But for those of us who grew up in seaside towns and cities it was the Radio 1 Roadshow which made the station tangible.
On The News Facebook page we asked for your memories of the summer ritual which attracted thousands to each event.
It was when the craze to wear deely boppers first came aboutRuth Cole
In the top picture DJ Peter Powell is in the middle of a seething mass of fans on Southsea Common in what Ruth Cole thinks was August 1982.
Ruth responded to our request for memories of the roadshow with its Bits and Pieces quiz and daily guess-the-distance-between-venues poser with Smiley Miley. She sent me the picture.
Ruth went with friend Carol Morgan (that’s them towards the centre and in the enlarged second picture).
Ruth says: ‘We arrived early and sat towards the front.
‘We were both 15 and it was when the craze to wear deely boppers first came about.
‘We both thought we looked the bees’ knees in ours.

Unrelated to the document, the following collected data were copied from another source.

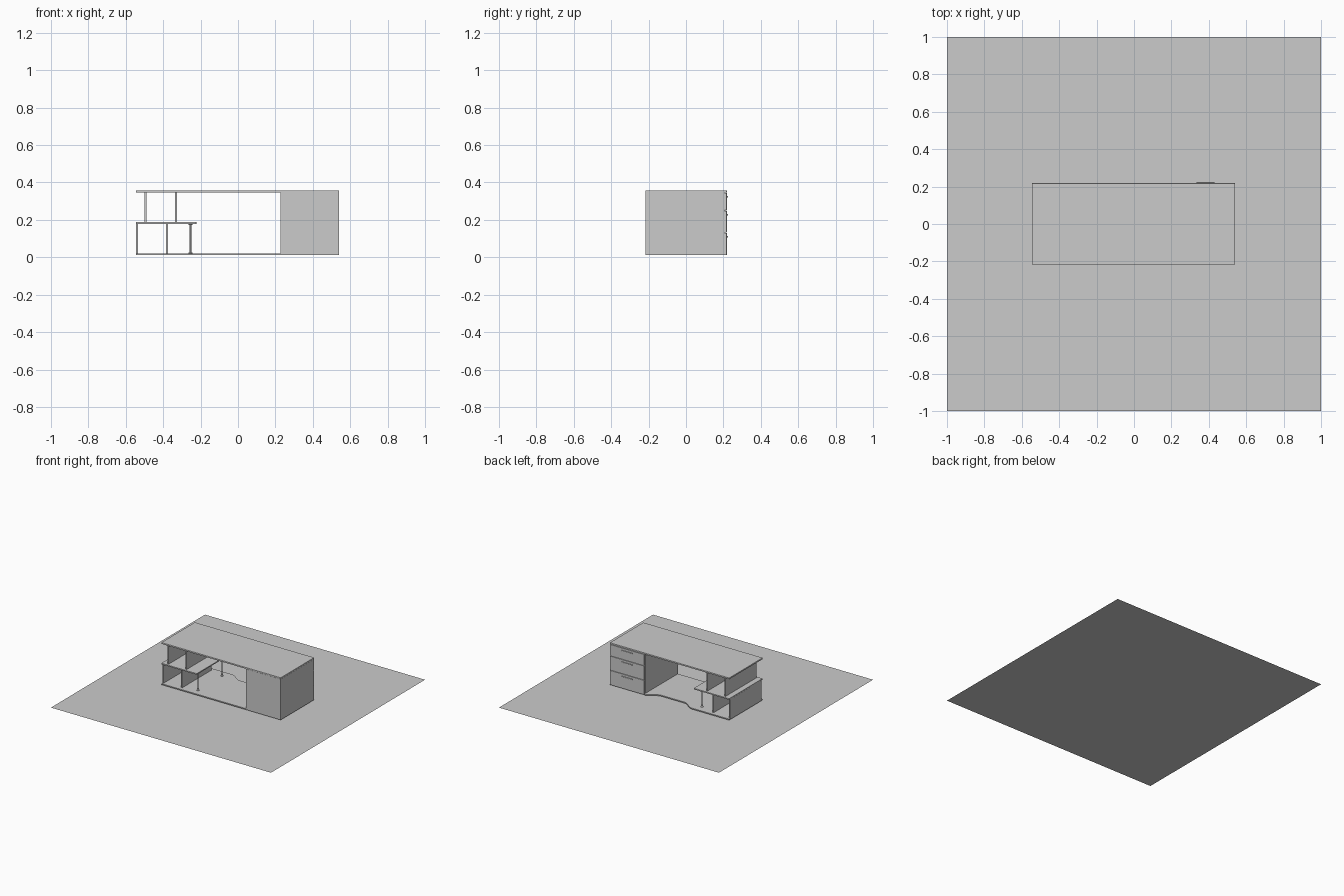
import bpy, bmesh, math

if "Cube" in bpy.data.objects:
    bpy.data.objects.remove(bpy.data.objects["Cube"])


def mesh_object(name, bm):
    bmesh.ops.recalc_face_normals(bm, faces=bm.faces)
    me = bpy.data.meshes.new(name)
    bm.to_mesh(me)
    bm.free()
    ob = bpy.data.objects.new(name, me)
    bpy.context.collection.objects.link(ob)
    return ob


def box(name, x0, x1, y0, y1, z0, z1, bevel=0.0):
    bm = bmesh.new()
    bmesh.ops.create_cube(bm, size=1)
    for v in bm.verts:
        v.co.x = x0 if v.co.x < 0 else x1
        v.co.y = y0 if v.co.y < 0 else y1
        v.co.z = z0 if v.co.z < 0 else z1
    ob = mesh_object(name, bm)
    if bevel:
        mod = ob.modifiers.new("bevel", 'BEVEL')
        mod.width = bevel
        mod.segments = 2
    return ob


def slab(name, outline, z0, z1):
    bm = bmesh.new()
    face = bm.faces.new([bm.verts.new((x, y, z0)) for x, y in outline])
    ext = bmesh.ops.extrude_face_region(bm, geom=[face])
    for v in ext["geom"]:
        if isinstance(v, bmesh.types.BMVert):
            v.co.z = z1
    return mesh_object(name, bm)


def s_curve(x0, y0, x1, y1, n=12):
    pts = []
    for i in range(n + 1):
        t = i / n
        s = (1 - math.cos(math.pi * t)) / 2
        pts.append((x0 + (x1 - x0) * t, y0 + (y1 - y0) * s))
    return pts


def lathe(name, profile, x, y, sides=24):
    bm = bmesh.new()
    rings = []
    for r, z in profile:
        rings.append([bm.verts.new((x + r * math.cos(a), y + r * math.sin(a), z))
                      for a in (2 * math.pi * i / sides for i in range(sides))])
    for a, b in zip(rings, rings[1:]):
        for i in range(sides):
            j = (i + 1) % sides
            bm.faces.new((a[i], a[j], b[j], b[i]))
    bm.faces.new(rings[0])
    bm.faces.new(rings[-1])
    ob = mesh_object(name, bm)
    bpy.context.view_layer.objects.active = ob
    ob.select_set(True)
    bpy.ops.object.shade_smooth_by_angle()
    ob.select_set(False)


XL, XR, YF, YB = -0.545, 0.54, -0.217, 0.218
Z_BASE, Z_SHELF, Z_TOP = 0.020, 0.188, 0.346

# flat square the desk is displayed on
bm = bmesh.new()
bmesh.ops.create_grid(bm, x_segments=1, y_segments=1, size=1)
mesh_object("floor_panel", bm)

# desktop
box("desktop", XL, XR, YF, YB, Z_TOP, 0.358, 0.0015)

# base board with a curved foot recess on the drawer side
outline = [(XL, YF), (0.226, YF)]
outline += s_curve(0.226, YB, 0.11, 0.163)
outline += s_curve(-0.10, 0.163, -0.205, YB)
outline += [(XL, YB)]
slab("base_board", outline, 0.011, Z_BASE)

# side shelf and its upright panels
box("side_shelf", XL, -0.223, YF, YB, 0.178, Z_SHELF, 0.001)
for name, x, y, z0, z1 in (("lower_outer_panel", -0.540, 0.205, Z_BASE, 0.178),
                           ("lower_inner_panel", -0.380, 0.19, Z_BASE, 0.178),
                           ("upper_outer_panel", -0.495, 0.20, Z_SHELF, Z_TOP),
                           ("upper_inner_panel", -0.331, 0.20, Z_SHELF, Z_TOP)):
    box(name, x - 0.005, x + 0.005, -y, y, z0, z1)

# metal posts with end flanges
post = [(0.011, Z_BASE), (0.011, 0.024), (0.0045, 0.026),
        (0.0045, 0.172), (0.011, 0.174), (0.011, 0.178)]
for name, y in (("front_post", -0.155), ("back_post", 0.155)):
    lathe(name, post, -0.254, y)

# drawer cabinet
box("cabinet_body", 0.226, XR, YF, 0.206, 0.011, Z_TOP)

# drawer fronts with handles
splits = (0.011, 0.132, 0.25, 0.345)
for i, (z0, z1) in enumerate(zip(splits, splits[1:]), 1):
    box(f"drawer_front_{i}", 0.227, 0.539, 0.206, YB, z0 + 0.0015, z1 - 0.0015, 0.001)
    box(f"drawer_handle_{i}", 0.335, 0.43, YB, 0.224, z1 - 0.026, z1 - 0.018, 0.001)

You can just see them on our heads.’
Ruth adds: ‘I remember the Bits and Pieces competition and all the giveaways.
‘We were just happy to be part of the experience.’
She says that as a mum she took her eldest son every year.
‘I particularly remember the one in the 1990s when Take That and East 17 appeared.
‘By then it was more about the acts rather than the DJs as before.’
Radio 1 launched at 7am on September 30, 1967.
Tony Blackburn was the first DJ on air, launching the station with his new programme Daily Disc Delivery with Robin Scott, then Controller of Radio 1, standing over him.
The first record played was Flowers in the Rain by The Move followed by Massachusetts by the Bee Gees.
Radio 1’s first listing in the Radio Times was billed on the cover as ‘The Swinging New Radio Service’.
The station’s popularity was demonstrated in the year following its launch, when record sales increased by 10 per cent.